=== PROBLEM TO WORK ON ===
Copy exactly the lines of the records below, and only those lines, beginning with the line that contains "const a = outline.getPoint(t), b" and ending with the line that contains "pos.push(p.x, p.y, p.z);".

=== INPUT DATA ===
────
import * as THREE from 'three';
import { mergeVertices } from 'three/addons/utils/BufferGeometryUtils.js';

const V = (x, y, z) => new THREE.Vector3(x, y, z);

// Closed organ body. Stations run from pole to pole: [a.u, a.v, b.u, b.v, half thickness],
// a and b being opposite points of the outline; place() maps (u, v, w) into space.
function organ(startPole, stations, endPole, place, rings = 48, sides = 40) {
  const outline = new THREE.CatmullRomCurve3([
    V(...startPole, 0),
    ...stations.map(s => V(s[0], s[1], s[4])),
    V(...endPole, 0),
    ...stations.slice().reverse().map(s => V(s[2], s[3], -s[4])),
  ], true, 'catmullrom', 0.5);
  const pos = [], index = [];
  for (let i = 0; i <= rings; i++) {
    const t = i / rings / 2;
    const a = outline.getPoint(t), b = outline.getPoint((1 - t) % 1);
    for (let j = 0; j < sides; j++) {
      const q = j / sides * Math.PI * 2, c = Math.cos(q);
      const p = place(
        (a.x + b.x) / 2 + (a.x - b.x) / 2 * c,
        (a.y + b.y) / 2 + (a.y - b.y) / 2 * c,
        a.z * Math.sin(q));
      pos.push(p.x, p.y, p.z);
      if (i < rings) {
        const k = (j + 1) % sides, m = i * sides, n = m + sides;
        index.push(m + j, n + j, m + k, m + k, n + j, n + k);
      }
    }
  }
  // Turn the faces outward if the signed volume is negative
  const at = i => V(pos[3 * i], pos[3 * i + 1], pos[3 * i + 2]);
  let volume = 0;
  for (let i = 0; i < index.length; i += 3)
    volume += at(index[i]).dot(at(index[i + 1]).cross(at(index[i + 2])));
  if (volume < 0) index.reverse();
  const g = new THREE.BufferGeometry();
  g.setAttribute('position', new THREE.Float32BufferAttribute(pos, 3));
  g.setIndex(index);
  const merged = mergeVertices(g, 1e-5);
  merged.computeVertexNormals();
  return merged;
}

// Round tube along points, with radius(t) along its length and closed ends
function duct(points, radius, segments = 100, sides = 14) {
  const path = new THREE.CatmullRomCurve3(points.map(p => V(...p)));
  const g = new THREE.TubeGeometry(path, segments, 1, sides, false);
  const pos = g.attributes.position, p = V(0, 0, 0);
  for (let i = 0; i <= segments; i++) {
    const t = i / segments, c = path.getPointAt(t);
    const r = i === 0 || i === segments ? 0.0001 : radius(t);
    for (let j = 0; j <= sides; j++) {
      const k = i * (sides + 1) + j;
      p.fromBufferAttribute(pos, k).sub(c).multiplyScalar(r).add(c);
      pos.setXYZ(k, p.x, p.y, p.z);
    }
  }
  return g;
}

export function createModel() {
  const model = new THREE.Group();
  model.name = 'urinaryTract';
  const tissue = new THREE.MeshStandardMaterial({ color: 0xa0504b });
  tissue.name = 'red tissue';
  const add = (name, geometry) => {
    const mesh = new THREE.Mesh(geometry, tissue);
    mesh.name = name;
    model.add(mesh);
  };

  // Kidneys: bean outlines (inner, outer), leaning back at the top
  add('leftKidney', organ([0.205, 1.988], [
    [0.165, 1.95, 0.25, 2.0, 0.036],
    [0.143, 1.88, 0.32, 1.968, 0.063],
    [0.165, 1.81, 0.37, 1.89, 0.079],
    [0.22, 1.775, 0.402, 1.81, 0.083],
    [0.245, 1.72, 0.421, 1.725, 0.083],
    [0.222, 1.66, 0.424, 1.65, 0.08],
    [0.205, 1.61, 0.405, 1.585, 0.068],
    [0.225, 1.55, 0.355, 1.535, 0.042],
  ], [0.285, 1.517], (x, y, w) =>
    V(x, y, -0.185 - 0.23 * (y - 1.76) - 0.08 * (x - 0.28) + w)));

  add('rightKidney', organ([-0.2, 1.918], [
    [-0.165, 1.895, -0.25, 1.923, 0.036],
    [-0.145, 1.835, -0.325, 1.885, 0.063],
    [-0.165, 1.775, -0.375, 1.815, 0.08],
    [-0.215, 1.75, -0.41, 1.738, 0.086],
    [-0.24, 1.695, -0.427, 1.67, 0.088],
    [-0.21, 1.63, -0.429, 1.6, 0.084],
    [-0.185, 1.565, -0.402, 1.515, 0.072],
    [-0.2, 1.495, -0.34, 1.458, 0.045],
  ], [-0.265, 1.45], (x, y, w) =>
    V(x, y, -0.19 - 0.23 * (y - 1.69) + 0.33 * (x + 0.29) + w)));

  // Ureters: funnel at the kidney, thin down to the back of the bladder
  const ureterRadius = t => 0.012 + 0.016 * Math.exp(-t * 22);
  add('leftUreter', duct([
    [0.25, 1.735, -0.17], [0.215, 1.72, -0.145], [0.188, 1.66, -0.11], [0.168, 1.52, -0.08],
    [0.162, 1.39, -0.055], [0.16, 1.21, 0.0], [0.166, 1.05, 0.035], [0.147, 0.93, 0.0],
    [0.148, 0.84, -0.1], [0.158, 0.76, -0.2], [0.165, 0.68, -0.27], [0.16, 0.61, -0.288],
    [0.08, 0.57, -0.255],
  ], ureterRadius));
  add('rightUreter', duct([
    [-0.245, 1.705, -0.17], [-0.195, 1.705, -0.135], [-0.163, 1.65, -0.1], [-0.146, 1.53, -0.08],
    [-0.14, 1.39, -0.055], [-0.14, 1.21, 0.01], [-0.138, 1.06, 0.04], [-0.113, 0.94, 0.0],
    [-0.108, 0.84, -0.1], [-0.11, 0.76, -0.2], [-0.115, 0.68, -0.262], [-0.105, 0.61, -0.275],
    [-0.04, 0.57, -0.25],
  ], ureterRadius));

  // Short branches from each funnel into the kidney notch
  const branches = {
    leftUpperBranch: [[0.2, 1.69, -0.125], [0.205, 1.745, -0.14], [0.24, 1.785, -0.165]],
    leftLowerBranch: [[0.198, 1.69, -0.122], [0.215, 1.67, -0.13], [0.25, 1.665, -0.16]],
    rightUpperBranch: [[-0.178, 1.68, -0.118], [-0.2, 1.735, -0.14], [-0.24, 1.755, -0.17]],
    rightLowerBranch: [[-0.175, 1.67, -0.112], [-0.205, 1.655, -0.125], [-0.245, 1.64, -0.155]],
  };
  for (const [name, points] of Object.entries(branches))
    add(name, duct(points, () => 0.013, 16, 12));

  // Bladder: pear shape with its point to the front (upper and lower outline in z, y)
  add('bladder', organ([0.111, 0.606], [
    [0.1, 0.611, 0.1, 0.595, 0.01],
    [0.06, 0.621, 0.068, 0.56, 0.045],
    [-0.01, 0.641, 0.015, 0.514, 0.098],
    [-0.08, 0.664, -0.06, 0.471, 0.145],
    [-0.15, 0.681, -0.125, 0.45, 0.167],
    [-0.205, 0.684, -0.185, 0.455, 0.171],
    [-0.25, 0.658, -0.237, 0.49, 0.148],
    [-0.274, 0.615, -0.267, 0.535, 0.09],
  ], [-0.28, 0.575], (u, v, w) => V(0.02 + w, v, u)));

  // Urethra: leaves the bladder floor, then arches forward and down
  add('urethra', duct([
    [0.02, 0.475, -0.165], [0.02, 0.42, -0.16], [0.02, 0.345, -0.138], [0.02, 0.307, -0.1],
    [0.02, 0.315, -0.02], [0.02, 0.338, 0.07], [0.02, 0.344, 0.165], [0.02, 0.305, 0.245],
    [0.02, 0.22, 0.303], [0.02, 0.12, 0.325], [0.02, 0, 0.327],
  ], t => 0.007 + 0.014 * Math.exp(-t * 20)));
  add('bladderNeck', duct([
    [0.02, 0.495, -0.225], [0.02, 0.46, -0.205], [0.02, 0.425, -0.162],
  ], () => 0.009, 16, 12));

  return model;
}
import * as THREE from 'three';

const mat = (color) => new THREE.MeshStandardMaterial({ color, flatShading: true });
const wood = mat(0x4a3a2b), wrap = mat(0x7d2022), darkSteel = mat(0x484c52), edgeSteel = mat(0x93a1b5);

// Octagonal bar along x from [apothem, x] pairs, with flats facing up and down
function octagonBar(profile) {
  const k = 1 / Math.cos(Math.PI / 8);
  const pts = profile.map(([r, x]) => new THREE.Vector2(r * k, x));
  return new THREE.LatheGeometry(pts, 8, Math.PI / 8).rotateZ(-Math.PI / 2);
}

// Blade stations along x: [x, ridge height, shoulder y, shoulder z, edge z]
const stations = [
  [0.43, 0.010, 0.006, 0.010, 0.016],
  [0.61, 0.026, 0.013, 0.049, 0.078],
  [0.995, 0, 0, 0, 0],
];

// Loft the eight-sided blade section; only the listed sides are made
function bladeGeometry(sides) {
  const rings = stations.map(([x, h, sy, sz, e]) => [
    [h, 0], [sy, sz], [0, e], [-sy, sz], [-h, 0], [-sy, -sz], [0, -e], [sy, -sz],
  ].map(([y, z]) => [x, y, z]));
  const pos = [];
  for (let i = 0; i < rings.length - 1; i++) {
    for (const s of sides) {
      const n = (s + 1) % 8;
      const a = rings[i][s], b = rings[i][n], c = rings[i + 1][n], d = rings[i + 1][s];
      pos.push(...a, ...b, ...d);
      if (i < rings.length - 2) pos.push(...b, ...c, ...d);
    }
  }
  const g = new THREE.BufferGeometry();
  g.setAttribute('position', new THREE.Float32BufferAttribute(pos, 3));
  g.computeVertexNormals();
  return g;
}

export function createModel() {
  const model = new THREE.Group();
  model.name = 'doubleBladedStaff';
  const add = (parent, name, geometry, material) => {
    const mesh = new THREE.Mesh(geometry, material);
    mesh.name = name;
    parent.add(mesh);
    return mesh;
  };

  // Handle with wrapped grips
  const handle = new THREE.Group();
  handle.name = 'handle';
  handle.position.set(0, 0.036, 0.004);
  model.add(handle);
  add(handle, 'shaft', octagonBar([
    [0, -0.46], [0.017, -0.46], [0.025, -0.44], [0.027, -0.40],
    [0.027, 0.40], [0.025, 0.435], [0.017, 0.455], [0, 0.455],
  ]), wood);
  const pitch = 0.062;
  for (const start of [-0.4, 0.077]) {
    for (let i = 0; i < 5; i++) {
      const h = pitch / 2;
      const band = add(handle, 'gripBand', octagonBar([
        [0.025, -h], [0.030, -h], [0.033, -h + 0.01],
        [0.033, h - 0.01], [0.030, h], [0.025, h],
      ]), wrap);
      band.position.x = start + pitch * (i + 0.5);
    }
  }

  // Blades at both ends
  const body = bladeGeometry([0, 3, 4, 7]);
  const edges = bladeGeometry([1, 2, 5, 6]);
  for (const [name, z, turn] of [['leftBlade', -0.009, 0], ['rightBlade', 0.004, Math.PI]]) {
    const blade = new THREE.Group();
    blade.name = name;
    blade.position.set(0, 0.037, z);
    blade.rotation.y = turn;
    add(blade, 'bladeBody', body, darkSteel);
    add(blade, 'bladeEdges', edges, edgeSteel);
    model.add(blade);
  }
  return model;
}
────
=== ANSWER TO THIS EXERCISE ===
    const a = outline.getPoint(t), b = outline.getPoint((1 - t) % 1);
    for (let j = 0; j < sides; j++) {
      const q = j / sides * Math.PI * 2, c = Math.cos(q);
      const p = place(
        (a.x + b.x) / 2 + (a.x - b.x) / 2 * c,
        (a.y + b.y) / 2 + (a.y - b.y) / 2 * c,
        a.z * Math.sin(q));
      pos.push(p.x, p.y, p.z);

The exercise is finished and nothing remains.